(PROBLEM TO SOLVE) Each entry that follows should be given again word for word; please leave out its pictures.

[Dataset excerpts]
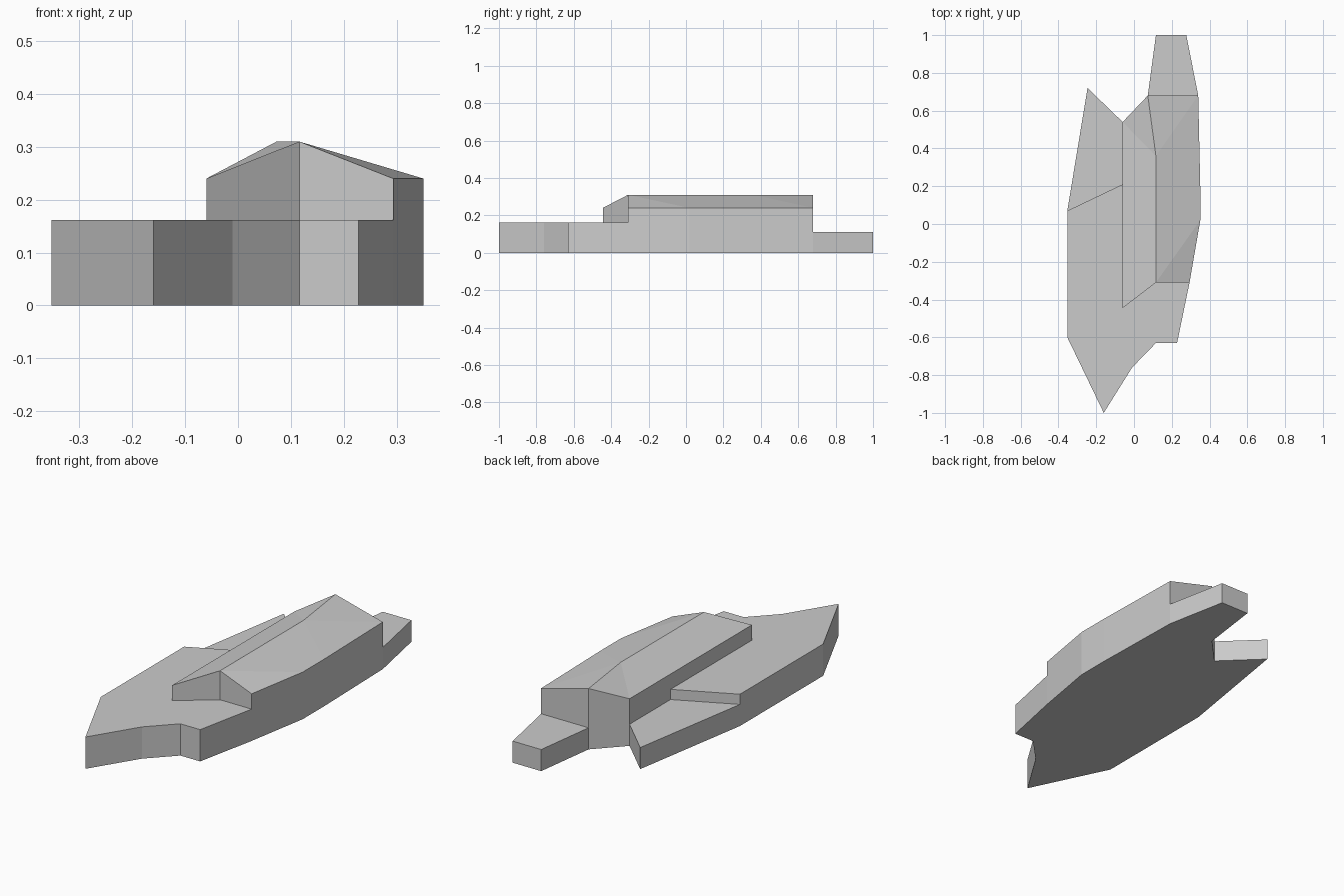
import bpy, bmesh

if "Cube" in bpy.data.objects:
    bpy.data.objects.remove(bpy.data.objects["Cube"])


def block(name, outline, roof=None, extra=()):
    """Counter-clockwise plan outline of (x, y, top, wall_foot).
    wall_foot is where the wall on the edge to the next point starts;
    None leaves that edge open where it meets a neighbouring part."""
    bm = bmesh.new()
    n = len(outline)
    top = [bm.verts.new((x, y, z)) for x, y, z, _ in outline]
    top += [bm.verts.new(p) for p in extra]
    for f in roof or [range(n)]:
        bm.faces.new([top[i] for i in f])
    bm.faces.new([bm.verts.new((x, y, 0)) for x, y, _, _ in reversed(outline)])
    for i in range(n):
        foot = outline[i][3]
        if foot is not None:
            j = (i + 1) % n
            a, b = (bm.verts.new((outline[k][0], outline[k][1], foot)) for k in (i, j))
            bm.faces.new((a, b, top[j], top[i]))
    bmesh.ops.remove_doubles(bm, verts=bm.verts, dist=0.0005)
    mesh = bpy.data.meshes.new(name)
    bm.to_mesh(mesh)
    bm.free()
    bpy.context.collection.objects.link(bpy.data.objects.new(name, mesh))


DECK, TAIL, EAVE, RIDGE = 0.162, 0.11, 0.24, 0.31
L, R, INNER, MID = -0.353, 0.351, -0.06, 0.116

# Pointed front deck
block("front_deck", [
    (L, 0.07, DECK, 0), (L, -0.6, DECK, 0), (-0.16, -1, DECK, 0),
    (-0.01, -0.76, DECK, 0), (MID, -0.63, DECK, 0), (0.228, -0.63, DECK, 0),
    (0.294, -0.31, DECK, None), (MID, -0.31, DECK, None),
    (INNER, -0.445, DECK, None), (INNER, 0.21, DECK, TAIL)])

# Lower pointed tail on the left
block("left_tail", [
    (L, 0.07, TAIL, None), (INNER, 0.21, TAIL, None),
    (INNER, 0.54, TAIL, 0), (-0.246, 0.72, TAIL, 0)])

# Lower square-ended tail on the right
block("right_tail", [
    (0.073, 0.68, TAIL, None), (0.34, 0.68, TAIL, 0),
    (0.277, 1, TAIL, 0), (MID, 1, TAIL, 0)])

# Tall body with a ridged roof; the two extra points lie on the ridge
block("ridged_body", [
    (MID, -0.31, RIDGE, DECK), (0.294, -0.31, EAVE, 0), (R, 0.02, EAVE, 0),
    (R, 0.19, EAVE, 0), (0.34, 0.68, EAVE, TAIL), (0.073, 0.68, RIDGE, 0),
    (INNER, 0.54, EAVE, TAIL), (INNER, 0.21, EAVE, DECK),
    (INNER, -0.445, EAVE, DECK)],
    roof=[(0, 1, 2), (0, 2, 3, 9), (9, 3, 10), (3, 4, 10), (4, 5, 10),
          (5, 6, 10), (0, 9, 10, 6, 7, 8)],
    extra=[(MID, 0.19, RIDGE), (MID, 0.36, RIDGE)])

(EXERCISE RESULT)
import bpy, bmesh

if "Cube" in bpy.data.objects:
    bpy.data.objects.remove(bpy.data.objects["Cube"])


def block(name, outline, roof=None, extra=()):
    """Counter-clockwise plan outline of (x, y, top, wall_foot).
    wall_foot is where the wall on the edge to the next point starts;
    None leaves that edge open where it meets a neighbouring part."""
    bm = bmesh.new()
    n = len(outline)
    top = [bm.verts.new((x, y, z)) for x, y, z, _ in outline]
    top += [bm.verts.new(p) for p in extra]
    for f in roof or [range(n)]:
        bm.faces.new([top[i] for i in f])
    bm.faces.new([bm.verts.new((x, y, 0)) for x, y, _, _ in reversed(outline)])
    for i in range(n):
        foot = outline[i][3]
        if foot is not None:
            j = (i + 1) % n
            a, b = (bm.verts.new((outline[k][0], outline[k][1], foot)) for k in (i, j))
            bm.faces.new((a, b, top[j], top[i]))
    bmesh.ops.remove_doubles(bm, verts=bm.verts, dist=0.0005)
    mesh = bpy.data.meshes.new(name)
    bm.to_mesh(mesh)
    bm.free()
    bpy.context.collection.objects.link(bpy.data.objects.new(name, mesh))


DECK, TAIL, EAVE, RIDGE = 0.162, 0.11, 0.24, 0.31
L, R, INNER, MID = -0.353, 0.351, -0.06, 0.116

# Pointed front deck
block("front_deck", [
    (L, 0.07, DECK, 0), (L, -0.6, DECK, 0), (-0.16, -1, DECK, 0),
    (-0.01, -0.76, DECK, 0), (MID, -0.63, DECK, 0), (0.228, -0.63, DECK, 0),
    (0.294, -0.31, DECK, None), (MID, -0.31, DECK, None),
    (INNER, -0.445, DECK, None), (INNER, 0.21, DECK, TAIL)])

# Lower pointed tail on the left
block("left_tail", [
    (L, 0.07, TAIL, None), (INNER, 0.21, TAIL, None),
    (INNER, 0.54, TAIL, 0), (-0.246, 0.72, TAIL, 0)])

# Lower square-ended tail on the right
block("right_tail", [
    (0.073, 0.68, TAIL, None), (0.34, 0.68, TAIL, 0),
    (0.277, 1, TAIL, 0), (MID, 1, TAIL, 0)])

# Tall body with a ridged roof; the two extra points lie on the ridge
block("ridged_body", [
    (MID, -0.31, RIDGE, DECK), (0.294, -0.31, EAVE, 0), (R, 0.02, EAVE, 0),
    (R, 0.19, EAVE, 0), (0.34, 0.68, EAVE, TAIL), (0.073, 0.68, RIDGE, 0),
    (INNER, 0.54, EAVE, TAIL), (INNER, 0.21, EAVE, DECK),
    (INNER, -0.445, EAVE, DECK)],
    roof=[(0, 1, 2), (0, 2, 3, 9), (9, 3, 10), (3, 4, 10), (4, 5, 10),
          (5, 6, 10), (0, 9, 10, 6, 7, 8)],
    extra=[(MID, 0.19, RIDGE), (MID, 0.36, RIDGE)])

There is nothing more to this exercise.